Researchers have sussed out the biological workings of immune cell mutations previously associated with Alzheimer's disease. One of the mutations appears to play a protective role in the brain.
With tens of millions of people living with dementia worldwide and limited means of treatment, decades of time and billions of dollars have been invested in studying the disease. Yet it still remains stubbornly mysterious.
So Stanford University neuroscientist Andy Tsai and colleagues tested different variations of the phospholipase C-gamma-2 (PLCG2) gene in mice to confirm and track down the mechanism behind its previously identified association with Alzheimer's.
This gene is known to be expressed in the brain's microglia immune cells. These cells identify and devour invaders or other cells that have gone wrong in our brains.
PLCG2 is involved in signaling between microglia and inducing an inflammatory response, and it is triggered when microglia encounter amyloid brain plaques, a common characteristic of Alzheimer's.
"The microglial response affects neurons which then affects the capacity to learn and form new memories," explains Indiana University biochemist Gary Landreth.
When Tsai and team knocked out the gene entirely, the mice became more likely to develop Alzheimer's.
Microglia with mutations of PLCG2 appear to respond differently to the amyloid plaques, the researchers observed. They change the immune cell's ability to alter and compact the plaques.
One variation, M28L, acted just like the knock-out did – leaving the microglia incapable of correctly performing their task.
"They cannot efficiently mobilize a robust response to the deposited amyloid," the team writes in their paper.
But another version of the gene, P522R, was able to sustain working memory of mice impaired with a model of Alzheimer's disease with increased activity of the PLCG2 protein.
Tsai and colleagues suspect that by allowing the microglia to reduce plaques more effectively, the mutation helps clear the way for neurotransmitters to reach their targets in mousebrains with Alzheimer's-like features.
This theory requires more testing to be confirmed, and while the protective mutation has been seen in humans, there is no data beyond a genetic association between M28L and Alzheimer's in humans as this mutation seems to be rare.
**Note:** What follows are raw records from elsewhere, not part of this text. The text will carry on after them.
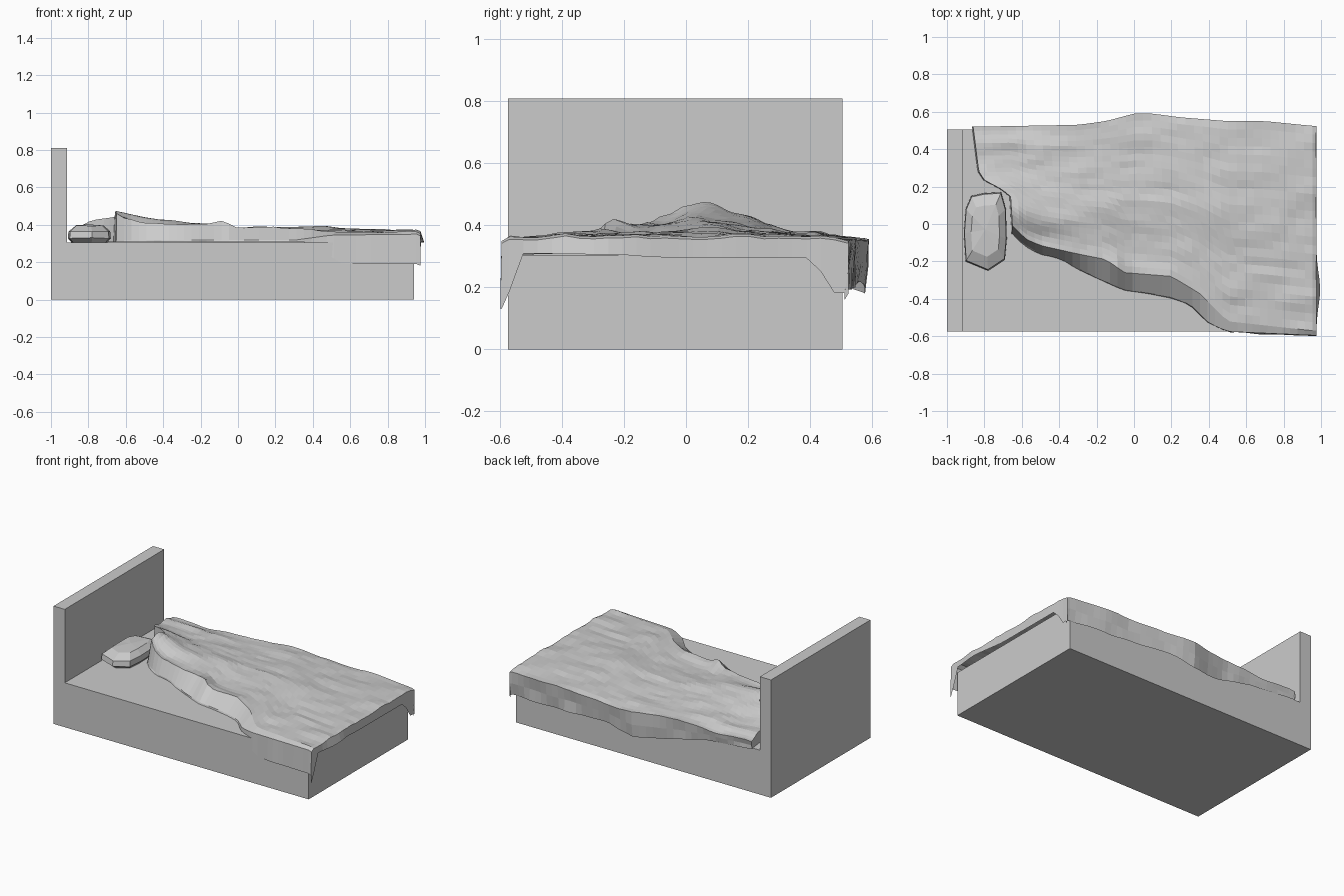
import bpy, bmesh, math
from mathutils import Vector, noise

if "Cube" in bpy.data.objects:
    bpy.data.objects.remove(bpy.data.objects["Cube"])


def lerp_table(x, pts):
    if x <= pts[0][0]:
        return pts[0][1]
    for (a, p), (b, q) in zip(pts, pts[1:]):
        if x <= b:
            return p + (q - p) * (x - a) / (b - a)
    return pts[-1][1]


def finish(bm, name):
    bmesh.ops.recalc_face_normals(bm, faces=bm.faces)
    me = bpy.data.meshes.new(name)
    bm.to_mesh(me)
    bm.free()
    ob = bpy.data.objects.new(name, me)
    bpy.context.collection.objects.link(ob)
    return ob


def box(name, lo, hi):
    bm = bmesh.new()
    bmesh.ops.create_cube(bm, size=1)
    for v in bm.verts:
        v.co = Vector([(lo[i] + hi[i]) / 2 + v.co[i] * (hi[i] - lo[i]) for i in range(3)])
    return finish(bm, name)


def skin(bm, rows, closed=False):
    vr = [[bm.verts.new(p) for p in r] for r in rows]
    for a, b in zip(vr, vr[1:]):
        n = len(a)
        for i in range(n if closed else n - 1):
            k = (i + 1) % n
            bm.faces.new((a[i], a[k], b[k], b[i]))
    return vr


# bed frame
box("mattress_base", (-0.915, -0.575, 0), (0.94, 0.505, 0.305))
box("headboard", (-1, -0.575, 0), (-0.915, 0.505, 0.81))

# pillow: stacked outlines
outline = [(-0.87, 0.15), (-0.80, 0.165), (-0.71, 0.17), (-0.685, 0.08), (-0.68, -0.08),
           (-0.69, -0.19), (-0.78, -0.25), (-0.9, -0.2), (-0.91, -0.05), (-0.9, 0.08)]
cx, cy = -0.795, -0.03
bm = bmesh.new()
rings = []
for z, s in ((0.304, 0.82), (0.33, 1.0), (0.365, 0.97), (0.395, 0.66)):
    rings.append([(cx + (x - cx) * s, cy + (y - cy) * s,
                   z + (0.006 * noise.noise((x * 9, y * 9, z * 9)) if z > 0.31 else 0))
                  for x, y in outline])
vr = skin(bm, rings, True)
bm.faces.new(vr[0])
top = bm.verts.new((cx, cy, 0.402))
for i, v in enumerate(vr[-1]):
    bm.faces.new((v, vr[-1][(i + 1) % len(outline)], top))
finish(bm, "pillow")

# blanket outline and height curves along the bed
EDGE_Y = [(-0.65, -0.05), (-0.6, -0.10), (-0.5, -0.16), (-0.38, -0.19), (-0.2, -0.29), (-0.05, -0.35),
          (0.2, -0.39), (0.3, -0.43), (0.4, -0.53), (0.5, -0.575), (0.95, -0.595)]
RIDGE_Y = [(-0.65, -0.01), (-0.58, -0.08), (-0.5, -0.115), (-0.3, -0.16), (-0.15, -0.19), (-0.05, -0.26),
           (0.2, -0.28), (0.35, -0.37), (0.5, -0.52), (0.95, -0.57)]
RIDGE_Z = [(-0.65, 0.46), (-0.5, 0.42), (-0.3, 0.40), (-0.15, 0.40), (-0.08, 0.42), (0, 0.38),
           (0.3, 0.385), (0.5, 0.362), (0.95, 0.362)]
EDGE_Z = [(0.3, 0.318), (0.5, 0.345), (0.95, 0.35)]
HEM_Z = [(0.36, 0.308), (0.45, 0.26), (0.56, 0.19), (0.95, 0.19)]
BACK_Y = [(-0.86, 0.52), (-0.3, 0.53), (-0.15, 0.55), (0, 0.59), (0.1, 0.59), (0.25, 0.57),
          (0.5, 0.55), (0.7, 0.55), (0.95, 0.525)]
BACK_HEM = [(-0.86, 0.30), (-0.5, 0.27), (-0.2, 0.2), (0, 0.18), (0.2, 0.22), (0.5, 0.2), (0.95, 0.19)]
CREST = [(-0.72, 0.11), (-0.6, 0.085), (-0.4, 0.055), (-0.2, 0.035), (0, 0.012), (0.3, 0.022), (0.95, 0)]
HEAD_X = [(0, -0.65), (0.3, -0.66), (0.38, -0.72), (0.46, -0.80), (0.55, -0.83), (1, -0.86)]
FOOT_Z = [(-0.59, 0.13), (-0.565, 0.2), (-0.53, 0.31), (-0.2, 0.305), (-0.1, 0.297), (0.4, 0.295),
          (0.46, 0.22), (0.5, 0.14), (0.53, 0.19)]

NX, NT = 40, 24


def column_point(x, k):
    """k: 0 front hem, 1 front edge, 2..NT+2 the top, then the back drape."""
    ey, by = lerp_table(x, EDGE_Y), lerp_table(x, BACK_Y)
    ry, rz = lerp_table(x, RIDGE_Y), lerp_table(x, RIDGE_Z)
    if k == 0:
        return (x, ey - 0.004 + 0.008 * noise.noise((x * 8, 3, 0)), lerp_table(x, HEM_Z))
    if k == 1:
        return (x, ey, lerp_table(x, EDGE_Z))
    if k <= NT + 2:
        t = (k - 2) / NT
        y = ry + (by - ry) * t
        z = 0.368 + lerp_table(x, CREST) * math.exp(-((y - 0.05) / 0.19) ** 2)
        w = max(0, 1 - t * 8)
        z = z * (1 - w) + rz * w
        rough = 0.012 if x > -0.45 else 0.02
        z += rough * noise.noise((x * 4.5, y * 11, 0.4)) + 0.005 * noise.noise((x * 12, y * 20, 7))
        return (x, y, max(z - 0.012 * max(0, t * 6 - 5), 0.335))
    hem = lerp_table(x, BACK_HEM)
    f = (k - NT - 2) / 2
    pleat = 0.018 * noise.noise((x * 7, f * 3, 2)) * f
    return (x, max(by - 0.012 * f + pleat, 0.512), 0.352 + (hem - 0.352) * f)


rows = []
K = NT + 5
for i in range(NX + 1):
    row = []
    for k in range(K):
        t = min(max((k - 2) / NT, 0), 1)
        xh = lerp_table(t, HEAD_X)
        row.append(column_point(xh + (0.955 - xh) * i / NX, k))
    rows.append(row)

# tucked head edge and hanging foot edge
rows.insert(0, [(x - 0.006, y, min(z, 0.308)) for x, y, z in rows[0]])
last = rows[-1]
rows.append([(x + 0.02 + 0.008 * noise.noise((y * 6, 1, 1)), y, z - 0.008) for x, y, z in last])
rows.append([(0.975 + 0.02 * math.exp(-((y + 0.35) / 0.12) ** 2), y,
              min(z - 0.01, lerp_table(y, FOOT_Z))) for x, y, z in last])

bm = bmesh.new()
skin(bm, rows)
bmesh.ops.remove_doubles(bm, verts=bm.verts, dist=0.0005)
blanket = finish(bm, "blanket")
But the new study aligns with recent suggestions that Alzheimer's is an immune disease and the amyloid plaques themselves are not what's malfunctioning.
Overall the results indicate "that promoting a neuroprotective microglial response to amyloid pathology could limit Alheimer's disease progression," Tsai and team conclude.
This research was published in Immunity.